Tuesday, March 15, 2005

What's open about A9's OpenSearch?

A9 announced OpenSearch today at the Emerging Technologies Conference. OpenSearch is a list of specifications of how other search engines can make their search results available.

Wait, what was that? Other search engines?

Yes, the idea behind OpenSearch is that other search engines can be listed on A9 if they obey A9's specifications for publishing their data. The "open" in OpenSearch is other people opening their search engines.

No, A9 itself doesn't publish access to its search in OpenSearch format. Accessing and republishing A9's results is prohibited by their terms of use, you silly goose. When they said open, they meant you could be open, not them.

A9's OpenSearch initiative would have a lot more credibility if Amazon and A9 started by providing unrestricted access to all of their search engines in the OpenSearch format.

[OpenSearch announcement via John Battelle, Werner Vogels, and Danny Sullivan]


Massimo said...

Hi Greg,
as much as I agree with you (and as much as I'm happy to see a contrarian view), I still think it's smart (if not so open) of A9 to move in this direction. At least small sites could gain free visibility, anyway.

Greg Linden said...

Thanks, Massimo. It is nice for A9 to push an initiative to make it easier to build metasearch and multisearch engines.

Most metasearch engines typically have to do some form of screen-scraping. Standardizing on an RSS-like format for publishing search results does make it easier to build new services layered on top of many search engines and databases.

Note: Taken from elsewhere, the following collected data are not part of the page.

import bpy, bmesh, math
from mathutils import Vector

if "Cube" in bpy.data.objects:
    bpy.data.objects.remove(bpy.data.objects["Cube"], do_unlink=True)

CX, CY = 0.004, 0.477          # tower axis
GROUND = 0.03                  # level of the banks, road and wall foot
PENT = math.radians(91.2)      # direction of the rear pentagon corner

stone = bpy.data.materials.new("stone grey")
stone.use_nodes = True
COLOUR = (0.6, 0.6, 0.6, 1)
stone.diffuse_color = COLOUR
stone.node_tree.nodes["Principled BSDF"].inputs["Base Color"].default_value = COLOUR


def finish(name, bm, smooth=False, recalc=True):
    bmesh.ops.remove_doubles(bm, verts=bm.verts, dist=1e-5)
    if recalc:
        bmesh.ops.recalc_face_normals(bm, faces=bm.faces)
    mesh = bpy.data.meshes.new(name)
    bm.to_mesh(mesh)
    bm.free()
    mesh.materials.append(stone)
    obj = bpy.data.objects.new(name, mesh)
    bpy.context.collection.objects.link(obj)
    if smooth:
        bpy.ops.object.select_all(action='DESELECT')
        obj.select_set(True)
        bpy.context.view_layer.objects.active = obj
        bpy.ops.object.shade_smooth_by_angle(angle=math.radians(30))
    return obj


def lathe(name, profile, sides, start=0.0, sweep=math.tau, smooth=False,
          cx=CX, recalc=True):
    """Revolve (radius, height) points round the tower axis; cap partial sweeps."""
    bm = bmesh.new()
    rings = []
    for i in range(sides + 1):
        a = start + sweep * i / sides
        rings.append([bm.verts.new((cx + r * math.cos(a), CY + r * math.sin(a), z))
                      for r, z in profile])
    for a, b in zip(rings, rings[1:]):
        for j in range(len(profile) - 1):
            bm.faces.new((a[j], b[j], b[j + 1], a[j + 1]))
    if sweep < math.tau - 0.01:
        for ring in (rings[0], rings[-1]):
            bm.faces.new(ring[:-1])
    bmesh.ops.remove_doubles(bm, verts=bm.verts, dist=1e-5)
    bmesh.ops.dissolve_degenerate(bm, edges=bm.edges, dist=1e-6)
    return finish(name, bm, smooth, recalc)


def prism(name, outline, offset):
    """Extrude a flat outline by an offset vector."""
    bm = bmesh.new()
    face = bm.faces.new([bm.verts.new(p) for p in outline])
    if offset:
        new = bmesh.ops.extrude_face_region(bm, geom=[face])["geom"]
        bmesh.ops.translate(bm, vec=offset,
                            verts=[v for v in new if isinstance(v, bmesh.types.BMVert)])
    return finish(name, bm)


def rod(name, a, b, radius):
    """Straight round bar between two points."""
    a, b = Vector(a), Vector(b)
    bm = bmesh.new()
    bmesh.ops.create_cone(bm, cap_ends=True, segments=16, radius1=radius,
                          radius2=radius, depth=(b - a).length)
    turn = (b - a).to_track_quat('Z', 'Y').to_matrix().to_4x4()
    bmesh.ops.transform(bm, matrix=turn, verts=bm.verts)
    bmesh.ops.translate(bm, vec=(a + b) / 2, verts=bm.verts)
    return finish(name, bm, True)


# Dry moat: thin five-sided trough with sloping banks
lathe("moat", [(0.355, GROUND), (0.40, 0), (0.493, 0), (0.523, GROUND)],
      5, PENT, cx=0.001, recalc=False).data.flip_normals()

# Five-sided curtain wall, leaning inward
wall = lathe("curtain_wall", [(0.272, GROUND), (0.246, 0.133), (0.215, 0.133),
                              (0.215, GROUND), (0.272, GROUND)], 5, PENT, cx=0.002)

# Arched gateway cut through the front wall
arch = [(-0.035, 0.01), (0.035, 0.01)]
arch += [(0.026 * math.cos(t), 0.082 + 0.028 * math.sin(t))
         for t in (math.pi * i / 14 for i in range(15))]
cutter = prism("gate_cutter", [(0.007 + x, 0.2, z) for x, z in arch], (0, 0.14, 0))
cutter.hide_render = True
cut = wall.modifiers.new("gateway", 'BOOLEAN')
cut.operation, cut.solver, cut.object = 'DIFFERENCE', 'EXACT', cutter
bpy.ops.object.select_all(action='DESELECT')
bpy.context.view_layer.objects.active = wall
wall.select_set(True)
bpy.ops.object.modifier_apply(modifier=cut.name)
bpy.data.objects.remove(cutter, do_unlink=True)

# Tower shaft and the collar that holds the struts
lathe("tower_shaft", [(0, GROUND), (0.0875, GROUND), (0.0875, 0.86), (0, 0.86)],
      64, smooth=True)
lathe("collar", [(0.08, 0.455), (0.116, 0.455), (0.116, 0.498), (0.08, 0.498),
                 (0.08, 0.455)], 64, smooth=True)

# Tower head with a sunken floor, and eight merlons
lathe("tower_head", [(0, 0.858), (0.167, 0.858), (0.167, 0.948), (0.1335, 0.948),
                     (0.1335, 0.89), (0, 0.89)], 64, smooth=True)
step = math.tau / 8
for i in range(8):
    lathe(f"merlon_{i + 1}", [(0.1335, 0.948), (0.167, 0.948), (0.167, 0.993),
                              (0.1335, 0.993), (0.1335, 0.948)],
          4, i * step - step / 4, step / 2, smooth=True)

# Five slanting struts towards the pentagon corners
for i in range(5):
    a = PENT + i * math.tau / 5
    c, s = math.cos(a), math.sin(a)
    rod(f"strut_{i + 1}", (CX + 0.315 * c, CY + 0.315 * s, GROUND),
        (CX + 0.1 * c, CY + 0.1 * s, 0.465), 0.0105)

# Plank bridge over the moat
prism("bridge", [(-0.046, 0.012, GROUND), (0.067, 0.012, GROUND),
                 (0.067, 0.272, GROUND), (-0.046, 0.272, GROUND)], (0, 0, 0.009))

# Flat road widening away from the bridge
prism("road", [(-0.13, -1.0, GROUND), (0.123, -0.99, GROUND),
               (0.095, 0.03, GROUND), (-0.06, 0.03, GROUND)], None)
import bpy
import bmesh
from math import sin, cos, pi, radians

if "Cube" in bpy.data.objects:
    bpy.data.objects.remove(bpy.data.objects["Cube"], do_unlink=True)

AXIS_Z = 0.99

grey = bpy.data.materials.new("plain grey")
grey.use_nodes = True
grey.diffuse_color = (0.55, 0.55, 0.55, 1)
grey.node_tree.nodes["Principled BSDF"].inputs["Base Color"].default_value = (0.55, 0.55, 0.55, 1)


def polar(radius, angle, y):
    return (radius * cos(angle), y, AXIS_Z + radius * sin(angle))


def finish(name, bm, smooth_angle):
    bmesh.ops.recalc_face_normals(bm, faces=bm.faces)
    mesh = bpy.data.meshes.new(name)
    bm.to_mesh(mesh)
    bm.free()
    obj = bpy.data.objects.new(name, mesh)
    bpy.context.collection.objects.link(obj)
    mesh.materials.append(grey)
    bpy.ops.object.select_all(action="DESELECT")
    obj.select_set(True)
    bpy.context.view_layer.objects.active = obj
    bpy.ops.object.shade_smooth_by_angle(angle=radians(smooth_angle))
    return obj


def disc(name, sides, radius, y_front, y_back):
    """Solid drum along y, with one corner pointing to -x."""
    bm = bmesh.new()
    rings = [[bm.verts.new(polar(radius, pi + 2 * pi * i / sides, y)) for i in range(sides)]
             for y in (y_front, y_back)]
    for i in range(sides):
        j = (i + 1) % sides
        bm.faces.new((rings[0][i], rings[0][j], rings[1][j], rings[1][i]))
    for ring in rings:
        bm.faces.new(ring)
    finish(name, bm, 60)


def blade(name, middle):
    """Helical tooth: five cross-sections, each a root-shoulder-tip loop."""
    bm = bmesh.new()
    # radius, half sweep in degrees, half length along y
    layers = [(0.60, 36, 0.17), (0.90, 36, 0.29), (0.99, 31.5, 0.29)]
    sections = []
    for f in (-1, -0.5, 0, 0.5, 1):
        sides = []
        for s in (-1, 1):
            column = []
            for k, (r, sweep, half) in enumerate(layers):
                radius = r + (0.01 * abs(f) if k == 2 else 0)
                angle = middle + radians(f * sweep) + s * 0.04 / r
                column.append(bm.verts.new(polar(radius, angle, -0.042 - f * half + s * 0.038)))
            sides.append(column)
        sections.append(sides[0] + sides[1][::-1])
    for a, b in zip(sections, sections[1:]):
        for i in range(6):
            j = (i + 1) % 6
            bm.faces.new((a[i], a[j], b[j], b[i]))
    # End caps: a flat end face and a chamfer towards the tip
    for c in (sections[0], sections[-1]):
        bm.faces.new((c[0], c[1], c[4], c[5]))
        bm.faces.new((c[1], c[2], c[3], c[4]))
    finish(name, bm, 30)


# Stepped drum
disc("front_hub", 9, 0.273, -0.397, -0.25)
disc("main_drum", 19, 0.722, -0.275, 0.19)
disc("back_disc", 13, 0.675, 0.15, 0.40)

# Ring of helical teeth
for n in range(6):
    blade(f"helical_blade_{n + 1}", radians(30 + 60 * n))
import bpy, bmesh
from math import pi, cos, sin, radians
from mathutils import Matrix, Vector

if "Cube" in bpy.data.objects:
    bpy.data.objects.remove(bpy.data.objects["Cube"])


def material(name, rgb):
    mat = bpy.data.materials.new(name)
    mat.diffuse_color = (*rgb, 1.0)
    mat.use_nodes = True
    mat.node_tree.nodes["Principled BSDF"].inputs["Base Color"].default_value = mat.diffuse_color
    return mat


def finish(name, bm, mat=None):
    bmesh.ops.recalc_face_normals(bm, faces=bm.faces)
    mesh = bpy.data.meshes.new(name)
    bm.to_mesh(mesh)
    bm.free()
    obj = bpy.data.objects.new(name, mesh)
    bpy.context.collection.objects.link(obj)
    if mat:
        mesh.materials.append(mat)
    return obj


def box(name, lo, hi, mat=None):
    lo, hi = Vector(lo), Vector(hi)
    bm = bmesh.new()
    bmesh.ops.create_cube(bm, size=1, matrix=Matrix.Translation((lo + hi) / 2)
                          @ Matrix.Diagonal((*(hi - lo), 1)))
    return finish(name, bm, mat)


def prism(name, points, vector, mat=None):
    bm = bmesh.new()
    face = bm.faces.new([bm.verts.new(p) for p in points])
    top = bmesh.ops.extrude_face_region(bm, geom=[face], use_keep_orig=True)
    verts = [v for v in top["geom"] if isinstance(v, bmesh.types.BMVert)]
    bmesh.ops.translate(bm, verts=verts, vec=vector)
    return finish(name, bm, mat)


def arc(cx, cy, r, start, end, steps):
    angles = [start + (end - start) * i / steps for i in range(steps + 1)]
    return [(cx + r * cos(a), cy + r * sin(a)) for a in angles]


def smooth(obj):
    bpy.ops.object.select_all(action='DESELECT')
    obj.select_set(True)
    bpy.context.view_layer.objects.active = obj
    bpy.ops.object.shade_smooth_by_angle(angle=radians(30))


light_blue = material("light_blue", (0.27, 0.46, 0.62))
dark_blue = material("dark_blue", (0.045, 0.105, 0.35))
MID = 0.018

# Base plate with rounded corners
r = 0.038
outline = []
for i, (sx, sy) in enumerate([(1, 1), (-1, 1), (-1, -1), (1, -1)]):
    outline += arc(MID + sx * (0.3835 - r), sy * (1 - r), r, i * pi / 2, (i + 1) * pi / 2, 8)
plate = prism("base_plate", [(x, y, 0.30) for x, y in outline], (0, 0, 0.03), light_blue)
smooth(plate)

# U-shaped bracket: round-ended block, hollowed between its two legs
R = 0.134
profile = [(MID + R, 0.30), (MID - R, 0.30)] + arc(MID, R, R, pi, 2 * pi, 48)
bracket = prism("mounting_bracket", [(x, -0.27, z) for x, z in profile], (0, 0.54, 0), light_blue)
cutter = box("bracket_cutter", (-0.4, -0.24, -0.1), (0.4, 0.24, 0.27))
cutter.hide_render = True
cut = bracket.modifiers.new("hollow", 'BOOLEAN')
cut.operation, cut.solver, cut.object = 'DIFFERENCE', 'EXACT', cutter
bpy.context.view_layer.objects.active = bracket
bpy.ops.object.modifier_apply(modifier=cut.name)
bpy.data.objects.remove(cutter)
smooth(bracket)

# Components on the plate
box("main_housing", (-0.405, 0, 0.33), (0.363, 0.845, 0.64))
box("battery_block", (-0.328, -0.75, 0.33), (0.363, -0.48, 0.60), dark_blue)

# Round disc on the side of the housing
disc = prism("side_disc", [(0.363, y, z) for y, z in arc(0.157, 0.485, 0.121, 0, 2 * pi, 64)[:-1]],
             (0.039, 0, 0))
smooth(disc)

But it would be unfortunate if only small sites joined OpenSearch. That's why I think Amazon and A9 should open up their search. Their example could encourage widespread adoption of OpenSearch.